Do you free solo? Most people would say no way, not ever. But wait a minute, what exactly is free soloing?
Free soloing is climbing with no safety net. It’s a place where your life literally is in your hands and accidents are verboten. While free soloing you only have one means of connection to the rock and if that fails you splat, end of story.
Now with that definition of free soloing I’d beg to differ with those people who think they never free solo. Let’s think about what happens when you rappel. You run your rope through a hopefully bomber anchor, toss it over the edge, attach your device and then you’re on your way down. But while you’re rappelling you only have one method of connection to the rock and that is your brake hand on the rope. In essence you’re free soloing because there is no safety net, there is no back up and the only thing between you and the infinite nap is your brake hand.
Now that may sound like a bit of a stretch but if you have ever read Accidents in North American Mountaineering you know that it seems like there are more rappelling accidents than any other type. Now that is absurd to me because in a lot of cases those accidents are preventable by simply backing up your rappel.
I propose that next time you rappel you back it up just to see how easy it is. The key to making it quick and easy is to use a very short cordolette as an autoblock attached to your leg loop with a locker. You have to keep it short to prevent it from jamming your device should you have a gnarly accident. This is crucially important so I’ll repeat it, the autoblock will not work if it jams your device so make sure it is short enough when everything is fully weighted and when you lift the leg that your autoblock is attached to. I have an especially short cordolette that I have marked that I use to back up all of my rappels.
(Update 2012: I have started extending my belay device. I started doing this because extending the device as shown in the diagram adds redundancy to the system. This method allows me to remove a single point of failure and doesn’t use any gear that I don’t already have on my harness. This method also has the benefit of keeping my autoblock even further from my device. The picture is from “Self-Rescue” the book, which is highly recommended.)
A word on cordolettes. Not all cordolettes work as friction knots. Anything that is dyneema or dynex will not only slip but it will also melt and weaken to the point of failure. This is the job for some good old fashioned 6mm accessory cord with a double fisherman’s knot.
Give this a try next time you’re out. You’ll find that it takes almost no time and it makes life tremendously easier. Just the other day I was rappelling down a slightly overhanging face and found the rope was tangled up into a big ball of nastiness. I guess I could have done the “wrap the rope around your leg three times” trick but instead I engaged the autoblock, worked on the tangle and then finished the rappel. Piece of cake.

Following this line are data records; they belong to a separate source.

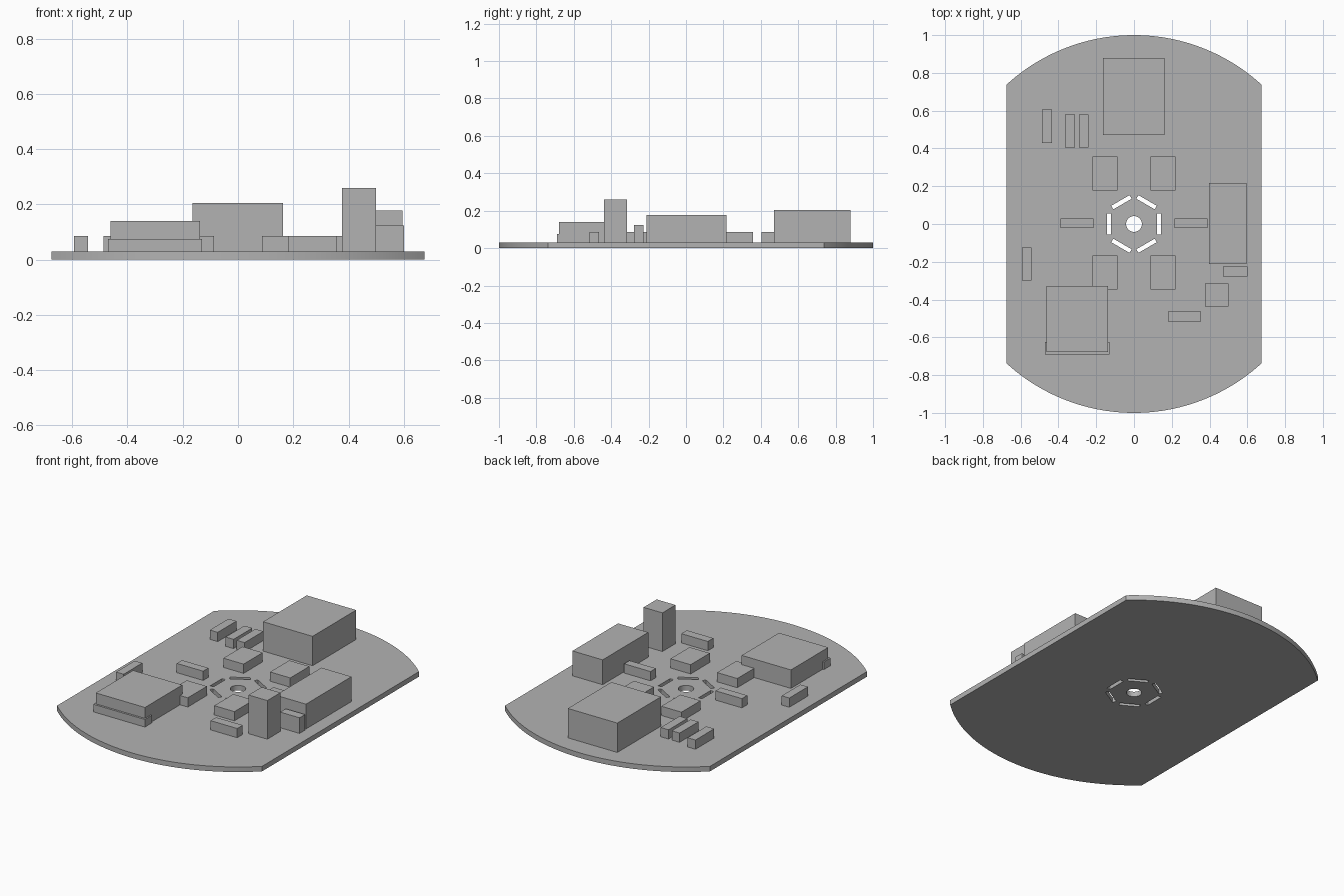
import bpy, bmesh
from math import sin, cos, pi, acos
from mathutils import Vector, Matrix

if "Cube" in bpy.data.objects:
    bpy.data.objects.remove(bpy.data.objects["Cube"], do_unlink=True)

BOARD = 0.03        # board thickness
HALF_WIDTH = 0.675  # distance of the straight sides from the centre
LOW = 0.085         # top of the low parts

grey = bpy.data.materials.new("plain grey")
grey.use_nodes = True
colour = (0.45, 0.45, 0.45, 1)
grey.diffuse_color = colour
grey.node_tree.nodes["Principled BSDF"].inputs["Base Color"].default_value = colour


def box(name, x0, x1, y0, y1, top):
    """Box standing on the board."""
    bm = bmesh.new()
    bmesh.ops.create_cube(bm, size=1)
    bmesh.ops.scale(bm, vec=(x1 - x0, y1 - y0, top - BOARD), verts=bm.verts)
    centre = Vector((x0 + x1, y0 + y1, top + BOARD)) / 2
    bmesh.ops.translate(bm, vec=centre, verts=bm.verts)
    mesh = bpy.data.meshes.new(name)
    bm.to_mesh(mesh)
    bm.free()
    mesh.materials.append(grey)
    obj = bpy.data.objects.new(name, mesh)
    bpy.context.collection.objects.link(obj)


def arc(radius, start, end, steps):
    angles = [start + (end - start) * i / steps for i in range(steps + 1)]
    return [(radius * cos(a), radius * sin(a)) for a in angles]


def outline(curve, points):
    spline = curve.splines.new('POLY')
    spline.points.add(len(points) - 1)
    for p, (x, y) in zip(spline.points, points):
        p.co = (x, y, 0, 1)
    spline.use_cyclic_u = True


# Board: disc with two straight sides, a centre hole and a ring of slots
curve = bpy.data.curves.new("board", 'CURVE')
curve.dimensions = '2D'
curve.fill_mode = 'BOTH'
curve.extrude = BOARD / 2
corner = acos(HALF_WIDTH)
outline(curve, arc(1, corner, pi - corner, 48) + arc(1, pi + corner, 2 * pi - corner, 48))
outline(curve, arc(0.042, 0, 2 * pi, 32)[:-1])
for i in range(6):
    turn = Matrix.Rotation(i * pi / 3, 2)
    slot = [(0.122, -0.056), (0.144, -0.056), (0.144, 0.056), (0.122, 0.056)]
    outline(curve, [tuple(turn @ Vector(p)) for p in slot])
board = bpy.data.objects.new("board", curve)
bpy.context.collection.objects.link(board)
board.location.z = BOARD / 2
bpy.context.view_layer.objects.active = board
board.select_set(True)
bpy.ops.object.convert(target='MESH')
board = bpy.context.object
bm = bmesh.new()
bm.from_mesh(board.data)
bmesh.ops.remove_doubles(bm, verts=bm.verts, dist=0.0001)
bmesh.ops.recalc_face_normals(bm, faces=bm.faces)
bm.to_mesh(board.data)
bm.free()
board.data.materials.clear()
board.data.materials.append(grey)
bpy.ops.object.shade_smooth_by_angle()

# Four chips and two bars around the centre
for side, s in (("left", 1), ("right", -1)):
    x0, x1 = sorted((s * 0.087, s * 0.22))
    box("back_chip_" + side, x0, x1, 0.177, 0.357, LOW)
    box("front_chip_" + side, x0, x1, -0.348, -0.168, LOW)
    x0, x1 = sorted((s * 0.214, s * 0.388))
    box("side_bar_" + side, x0, x1, -0.022, 0.028, LOW)

# Large blocks
box("back_block", -0.164, 0.162, 0.47, 0.88, 0.205)
box("left_block", 0.397, 0.596, -0.212, 0.217, 0.178)
box("tall_block", 0.376, 0.5, -0.438, -0.315, 0.26)
box("front_module", -0.462, -0.138, -0.678, -0.327, 0.14)
box("module_lip", -0.47, -0.13, -0.69, -0.625, 0.075)

# Small bars
box("left_bar", 0.472, 0.6, -0.278, -0.226, 0.123)
box("front_bar", 0.181, 0.356, -0.516, -0.464, LOW)
box("right_bar", -0.593, -0.543, -0.3, -0.125, LOW)
for i, (x, y) in enumerate(((-0.46, 0.517), (-0.339, 0.493), (-0.266, 0.493))):
    box(f"back_bar_{i + 1}", x - 0.026, x + 0.026, y - 0.088, y + 0.088, LOW)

So next time you’re out, try backing up your rappel. It takes 30 seconds and it makes climbing just a bit safer which will make your Mom happy.
If you want more great info on rappelling check out this article by Climbing Life Five Rappelling Techniques You Should Know